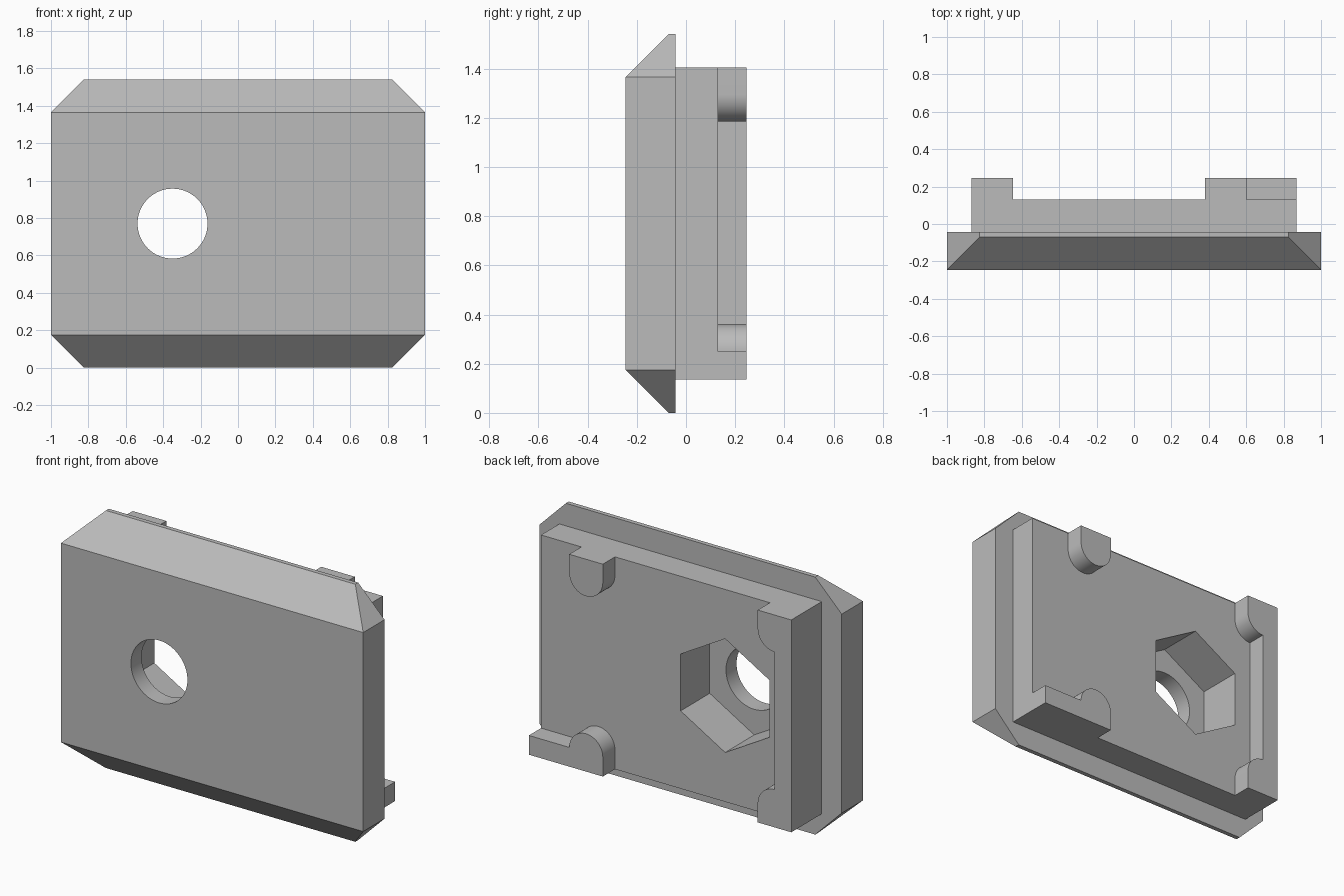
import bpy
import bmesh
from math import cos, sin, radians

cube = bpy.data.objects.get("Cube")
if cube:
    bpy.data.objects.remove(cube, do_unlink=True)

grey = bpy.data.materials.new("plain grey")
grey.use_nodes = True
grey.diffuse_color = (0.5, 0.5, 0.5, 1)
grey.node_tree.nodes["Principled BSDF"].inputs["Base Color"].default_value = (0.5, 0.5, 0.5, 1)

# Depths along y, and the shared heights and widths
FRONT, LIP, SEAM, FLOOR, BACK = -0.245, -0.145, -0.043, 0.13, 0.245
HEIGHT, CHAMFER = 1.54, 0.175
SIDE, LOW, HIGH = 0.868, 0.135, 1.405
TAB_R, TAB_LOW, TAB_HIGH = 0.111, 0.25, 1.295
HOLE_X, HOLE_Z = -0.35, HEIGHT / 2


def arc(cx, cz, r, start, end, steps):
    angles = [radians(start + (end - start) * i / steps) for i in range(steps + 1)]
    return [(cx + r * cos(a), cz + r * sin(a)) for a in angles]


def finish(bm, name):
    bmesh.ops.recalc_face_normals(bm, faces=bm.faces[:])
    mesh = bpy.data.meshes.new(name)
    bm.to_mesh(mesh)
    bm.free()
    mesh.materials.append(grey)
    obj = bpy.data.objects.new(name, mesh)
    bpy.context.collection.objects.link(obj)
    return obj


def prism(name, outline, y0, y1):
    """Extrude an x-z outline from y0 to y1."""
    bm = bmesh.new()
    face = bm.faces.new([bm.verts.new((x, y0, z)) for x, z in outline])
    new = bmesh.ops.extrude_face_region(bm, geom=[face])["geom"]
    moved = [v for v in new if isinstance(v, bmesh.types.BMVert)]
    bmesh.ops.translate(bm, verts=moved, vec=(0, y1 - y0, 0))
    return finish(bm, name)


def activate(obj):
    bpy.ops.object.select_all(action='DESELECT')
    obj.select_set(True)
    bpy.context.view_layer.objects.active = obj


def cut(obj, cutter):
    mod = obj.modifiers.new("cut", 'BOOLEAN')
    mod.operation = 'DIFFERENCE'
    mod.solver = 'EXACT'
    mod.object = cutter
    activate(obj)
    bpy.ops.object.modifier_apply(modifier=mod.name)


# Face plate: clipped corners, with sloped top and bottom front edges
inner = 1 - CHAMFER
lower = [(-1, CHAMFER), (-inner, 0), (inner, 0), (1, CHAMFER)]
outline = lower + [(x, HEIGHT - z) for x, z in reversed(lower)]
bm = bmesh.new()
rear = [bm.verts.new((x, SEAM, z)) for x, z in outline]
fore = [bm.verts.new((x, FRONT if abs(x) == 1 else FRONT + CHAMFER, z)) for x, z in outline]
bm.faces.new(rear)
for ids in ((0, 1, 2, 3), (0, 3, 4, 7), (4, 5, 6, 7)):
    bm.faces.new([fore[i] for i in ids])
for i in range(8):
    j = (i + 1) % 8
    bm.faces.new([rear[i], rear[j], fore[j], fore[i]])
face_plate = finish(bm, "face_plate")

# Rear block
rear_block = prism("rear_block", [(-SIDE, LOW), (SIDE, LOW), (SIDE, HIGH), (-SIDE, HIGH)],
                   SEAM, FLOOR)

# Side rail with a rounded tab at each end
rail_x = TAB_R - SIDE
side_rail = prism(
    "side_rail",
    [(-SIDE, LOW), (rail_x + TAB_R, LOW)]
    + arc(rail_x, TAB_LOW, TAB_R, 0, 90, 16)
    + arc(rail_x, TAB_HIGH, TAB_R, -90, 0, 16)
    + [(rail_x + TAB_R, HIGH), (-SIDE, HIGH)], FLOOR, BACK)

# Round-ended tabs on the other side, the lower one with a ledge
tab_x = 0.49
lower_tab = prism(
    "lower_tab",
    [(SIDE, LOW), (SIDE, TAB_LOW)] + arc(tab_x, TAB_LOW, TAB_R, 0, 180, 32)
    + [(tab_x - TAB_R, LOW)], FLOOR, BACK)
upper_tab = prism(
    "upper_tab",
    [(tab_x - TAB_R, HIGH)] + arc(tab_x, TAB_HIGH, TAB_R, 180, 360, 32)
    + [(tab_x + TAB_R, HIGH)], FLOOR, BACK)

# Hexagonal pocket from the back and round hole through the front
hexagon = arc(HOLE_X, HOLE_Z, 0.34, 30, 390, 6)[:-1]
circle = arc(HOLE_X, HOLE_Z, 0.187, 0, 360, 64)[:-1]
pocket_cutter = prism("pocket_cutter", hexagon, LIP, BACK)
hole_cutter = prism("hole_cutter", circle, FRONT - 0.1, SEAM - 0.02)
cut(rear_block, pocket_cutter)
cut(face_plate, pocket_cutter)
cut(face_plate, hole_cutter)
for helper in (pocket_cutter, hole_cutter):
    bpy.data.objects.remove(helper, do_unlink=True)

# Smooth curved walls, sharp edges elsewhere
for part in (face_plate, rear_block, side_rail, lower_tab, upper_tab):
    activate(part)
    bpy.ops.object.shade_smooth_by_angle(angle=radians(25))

...

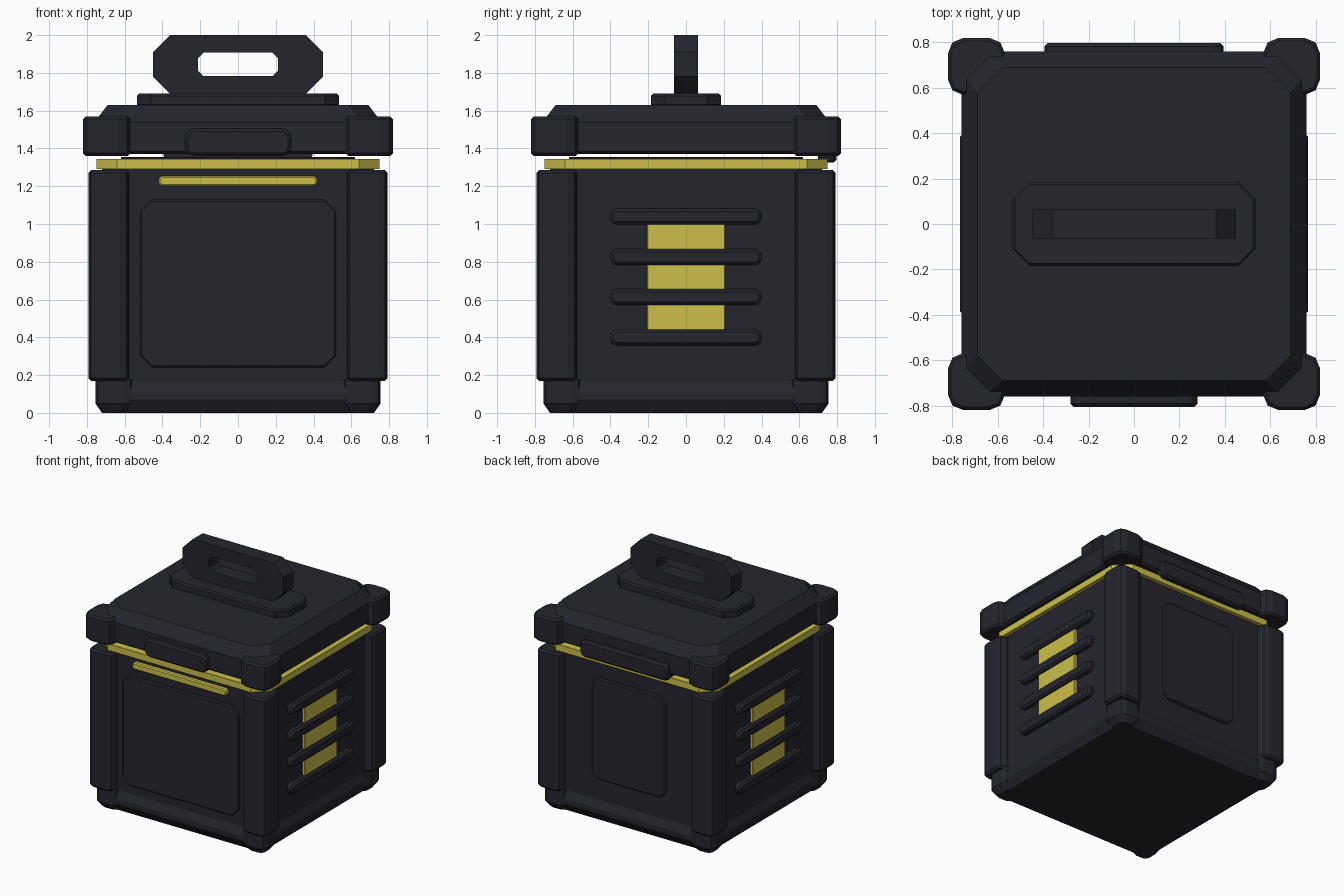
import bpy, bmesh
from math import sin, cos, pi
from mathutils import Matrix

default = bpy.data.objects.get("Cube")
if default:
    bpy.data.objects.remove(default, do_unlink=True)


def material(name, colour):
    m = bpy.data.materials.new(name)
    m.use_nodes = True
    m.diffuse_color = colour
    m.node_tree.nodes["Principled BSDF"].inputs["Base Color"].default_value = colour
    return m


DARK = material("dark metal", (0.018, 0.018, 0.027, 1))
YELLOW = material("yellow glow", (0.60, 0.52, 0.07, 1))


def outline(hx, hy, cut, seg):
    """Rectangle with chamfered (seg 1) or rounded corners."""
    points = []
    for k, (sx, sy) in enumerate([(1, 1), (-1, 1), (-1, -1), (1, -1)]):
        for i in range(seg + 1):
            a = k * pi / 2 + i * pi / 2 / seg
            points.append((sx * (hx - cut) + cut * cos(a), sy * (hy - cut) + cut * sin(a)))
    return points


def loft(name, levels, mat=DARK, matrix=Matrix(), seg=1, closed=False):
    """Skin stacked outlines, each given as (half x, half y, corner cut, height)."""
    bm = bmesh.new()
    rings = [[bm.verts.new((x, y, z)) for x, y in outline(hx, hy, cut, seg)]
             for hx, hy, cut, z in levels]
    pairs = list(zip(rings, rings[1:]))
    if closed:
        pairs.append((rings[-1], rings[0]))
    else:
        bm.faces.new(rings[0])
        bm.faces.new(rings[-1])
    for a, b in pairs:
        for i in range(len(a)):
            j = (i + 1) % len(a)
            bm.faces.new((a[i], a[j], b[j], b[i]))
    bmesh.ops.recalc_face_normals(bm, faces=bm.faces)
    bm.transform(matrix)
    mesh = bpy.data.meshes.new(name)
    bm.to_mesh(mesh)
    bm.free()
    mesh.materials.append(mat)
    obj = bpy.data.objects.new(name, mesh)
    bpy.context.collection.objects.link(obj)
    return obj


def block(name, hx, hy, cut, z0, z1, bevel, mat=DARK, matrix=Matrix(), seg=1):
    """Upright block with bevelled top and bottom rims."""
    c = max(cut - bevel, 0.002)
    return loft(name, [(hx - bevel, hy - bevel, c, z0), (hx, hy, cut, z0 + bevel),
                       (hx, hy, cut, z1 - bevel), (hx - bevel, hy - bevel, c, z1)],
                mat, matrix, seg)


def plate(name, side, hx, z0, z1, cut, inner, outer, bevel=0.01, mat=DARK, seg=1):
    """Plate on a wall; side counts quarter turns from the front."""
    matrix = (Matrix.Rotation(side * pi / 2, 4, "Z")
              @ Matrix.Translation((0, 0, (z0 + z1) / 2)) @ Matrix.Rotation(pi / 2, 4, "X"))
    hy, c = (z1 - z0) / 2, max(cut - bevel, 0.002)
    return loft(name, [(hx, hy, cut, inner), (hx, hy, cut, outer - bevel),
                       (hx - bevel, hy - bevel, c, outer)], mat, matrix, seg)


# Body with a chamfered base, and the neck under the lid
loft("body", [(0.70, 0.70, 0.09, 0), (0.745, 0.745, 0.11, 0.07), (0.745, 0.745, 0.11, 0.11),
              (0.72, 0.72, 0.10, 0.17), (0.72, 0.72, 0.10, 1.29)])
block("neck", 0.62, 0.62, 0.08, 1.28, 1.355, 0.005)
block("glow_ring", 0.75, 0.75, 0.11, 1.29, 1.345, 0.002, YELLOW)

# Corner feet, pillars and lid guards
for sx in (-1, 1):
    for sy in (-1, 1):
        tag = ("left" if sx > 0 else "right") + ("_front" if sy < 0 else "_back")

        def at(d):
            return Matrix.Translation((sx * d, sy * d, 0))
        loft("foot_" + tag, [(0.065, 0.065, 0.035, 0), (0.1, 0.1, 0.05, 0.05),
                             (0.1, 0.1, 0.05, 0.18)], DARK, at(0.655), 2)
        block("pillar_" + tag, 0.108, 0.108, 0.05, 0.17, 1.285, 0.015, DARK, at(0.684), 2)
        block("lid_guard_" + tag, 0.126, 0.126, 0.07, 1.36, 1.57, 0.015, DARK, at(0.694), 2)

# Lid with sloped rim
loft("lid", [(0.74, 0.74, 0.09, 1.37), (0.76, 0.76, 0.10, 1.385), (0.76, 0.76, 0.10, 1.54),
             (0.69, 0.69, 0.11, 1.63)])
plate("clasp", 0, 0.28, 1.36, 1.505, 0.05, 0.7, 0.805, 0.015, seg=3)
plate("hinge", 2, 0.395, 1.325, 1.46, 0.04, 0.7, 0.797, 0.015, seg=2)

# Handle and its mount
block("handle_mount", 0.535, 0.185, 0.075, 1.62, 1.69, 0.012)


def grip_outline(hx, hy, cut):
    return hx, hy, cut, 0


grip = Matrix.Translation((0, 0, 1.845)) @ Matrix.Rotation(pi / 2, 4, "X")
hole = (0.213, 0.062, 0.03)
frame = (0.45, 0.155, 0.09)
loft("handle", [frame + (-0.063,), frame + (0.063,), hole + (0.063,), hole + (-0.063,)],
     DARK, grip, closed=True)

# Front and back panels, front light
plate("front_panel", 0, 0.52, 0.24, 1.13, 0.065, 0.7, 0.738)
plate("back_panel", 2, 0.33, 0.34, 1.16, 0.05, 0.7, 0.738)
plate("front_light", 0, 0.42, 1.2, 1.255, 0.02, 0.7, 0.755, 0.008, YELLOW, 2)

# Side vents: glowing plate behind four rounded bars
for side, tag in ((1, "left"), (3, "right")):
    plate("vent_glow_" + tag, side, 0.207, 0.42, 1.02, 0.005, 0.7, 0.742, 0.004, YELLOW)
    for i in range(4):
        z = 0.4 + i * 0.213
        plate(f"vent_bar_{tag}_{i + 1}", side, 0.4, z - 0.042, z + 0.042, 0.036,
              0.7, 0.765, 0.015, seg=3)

# The problem:
Copy each line from the data that features the string "return".

# Response below:
    return [(cx + r * cos(a), cz + r * sin(a)) for a in angles]
    return obj
    return finish(bm, name)
    return m
    return points
    return obj
    return loft(name, [(hx - bevel, hy - bevel, c, z0), (hx, hy, cut, z0 + bevel),
    return loft(name, [(hx, hy, cut, inner), (hx, hy, cut, outer - bevel),
            return Matrix.Translation((sx * d, sy * d, 0))
    return hx, hy, cut, 0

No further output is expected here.